This novel starts with a bash in the burbs. The Sanders spend the weekend with their friends the Dodds. The two couples attend a party organized by the Ashbridges. Enough alcohol flows to cloud everybody’s judgement. Donald Dodd is boozily troubled at spying old college chum Ray Sanders in the arms of the hostess.

The two couples face hazard in a blizzard while driving home. Ray gets lost in the snowstorm. Donald goes out to look for him. Brought down low by fatigue and alcohol, he prefers to take refuge on a bench in a barn. One never knows when a liminal space will pop up in Simenon novel, but while sitting and smoking, Donald’s train of thought becomes confused…or clarified.

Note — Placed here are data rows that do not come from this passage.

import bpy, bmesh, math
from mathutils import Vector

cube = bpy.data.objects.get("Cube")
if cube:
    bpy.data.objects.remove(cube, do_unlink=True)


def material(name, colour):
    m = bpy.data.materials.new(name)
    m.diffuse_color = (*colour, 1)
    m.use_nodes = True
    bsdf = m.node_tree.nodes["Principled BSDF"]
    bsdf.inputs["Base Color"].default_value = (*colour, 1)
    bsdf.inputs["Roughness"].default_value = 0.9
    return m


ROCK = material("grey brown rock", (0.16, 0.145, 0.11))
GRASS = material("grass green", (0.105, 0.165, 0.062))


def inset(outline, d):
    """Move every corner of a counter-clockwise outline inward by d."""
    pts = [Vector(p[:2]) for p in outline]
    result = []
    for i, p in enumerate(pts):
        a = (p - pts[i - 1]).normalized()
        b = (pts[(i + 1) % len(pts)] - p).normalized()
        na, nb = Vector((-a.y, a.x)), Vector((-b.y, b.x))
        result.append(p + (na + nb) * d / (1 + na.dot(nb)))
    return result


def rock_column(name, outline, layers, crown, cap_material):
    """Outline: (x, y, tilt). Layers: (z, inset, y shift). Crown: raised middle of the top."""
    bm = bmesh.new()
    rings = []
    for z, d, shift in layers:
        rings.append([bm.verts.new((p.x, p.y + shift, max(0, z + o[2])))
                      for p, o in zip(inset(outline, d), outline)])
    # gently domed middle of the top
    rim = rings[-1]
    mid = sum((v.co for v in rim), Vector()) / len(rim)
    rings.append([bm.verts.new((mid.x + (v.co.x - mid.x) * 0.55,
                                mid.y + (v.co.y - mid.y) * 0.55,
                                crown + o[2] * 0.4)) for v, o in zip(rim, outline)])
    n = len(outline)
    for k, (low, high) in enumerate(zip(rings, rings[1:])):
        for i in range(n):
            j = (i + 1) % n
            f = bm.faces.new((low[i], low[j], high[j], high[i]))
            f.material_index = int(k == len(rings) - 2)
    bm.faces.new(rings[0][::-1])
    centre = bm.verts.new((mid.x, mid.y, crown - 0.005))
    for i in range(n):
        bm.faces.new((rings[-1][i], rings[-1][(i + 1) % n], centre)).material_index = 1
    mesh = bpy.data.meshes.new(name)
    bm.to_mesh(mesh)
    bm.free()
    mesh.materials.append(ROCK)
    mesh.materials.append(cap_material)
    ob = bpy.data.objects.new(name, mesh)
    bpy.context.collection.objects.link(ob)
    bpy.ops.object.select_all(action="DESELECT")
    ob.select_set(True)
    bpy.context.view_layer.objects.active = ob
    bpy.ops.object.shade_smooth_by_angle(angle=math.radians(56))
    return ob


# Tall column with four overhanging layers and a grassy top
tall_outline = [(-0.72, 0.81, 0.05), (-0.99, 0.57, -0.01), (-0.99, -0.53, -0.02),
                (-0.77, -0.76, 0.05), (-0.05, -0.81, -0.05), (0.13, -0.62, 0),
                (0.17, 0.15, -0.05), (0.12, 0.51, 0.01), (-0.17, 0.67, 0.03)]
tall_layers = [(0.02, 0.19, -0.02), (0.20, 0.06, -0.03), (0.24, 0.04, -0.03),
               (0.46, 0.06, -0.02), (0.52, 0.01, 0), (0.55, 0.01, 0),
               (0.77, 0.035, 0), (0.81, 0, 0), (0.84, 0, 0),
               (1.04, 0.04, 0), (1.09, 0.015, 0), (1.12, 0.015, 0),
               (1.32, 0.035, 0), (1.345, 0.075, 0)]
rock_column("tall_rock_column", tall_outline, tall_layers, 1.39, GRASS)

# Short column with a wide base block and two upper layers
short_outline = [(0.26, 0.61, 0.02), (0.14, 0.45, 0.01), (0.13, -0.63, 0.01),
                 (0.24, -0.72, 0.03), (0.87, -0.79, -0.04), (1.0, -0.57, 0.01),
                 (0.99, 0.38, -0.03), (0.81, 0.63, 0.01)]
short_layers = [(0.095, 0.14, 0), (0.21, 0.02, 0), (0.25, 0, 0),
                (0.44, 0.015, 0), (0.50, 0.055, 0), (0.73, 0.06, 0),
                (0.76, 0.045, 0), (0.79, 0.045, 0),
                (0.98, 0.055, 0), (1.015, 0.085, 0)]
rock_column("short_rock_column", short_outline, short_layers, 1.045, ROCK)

It comes to him that his friendly relationship with Ray is in fact only a disguised envy for another man who is financially successful and sits on the receiving end of life’s bounty. Meanwhile he, Donald, with a modest income, feels bound to his wife and to his job merely by habit, by necessity, driven to pay for crap he doesn’t even want. In a boozy haze, he feels hatred and envy for his neighbor Ray and persuades himself that it is okay to let Ray die by not going to his rescue.

A couple days later Ray’s body found. The police speculate that the fell from the top of a rock. Donald does not feel less responsible for his death. He constantly thinks about what he should have done to save his old buddy. His guilt, however, doesn’t stop him from making Ray’s widow into his mistress.

His wife is a model of consolation. But Donald’s fantasies haunt him. His guilt festers as he becomes obsessed with the notion that his wife knows his culpability and is looking at him askance. His worried mind deteriorates. His health begins to falter.

Simenon explores emptiness that must be filled with obsessions and a scary detachment from reality that must moored by going through the motions of daily life.

Other Non-Maigret Novels by Simenon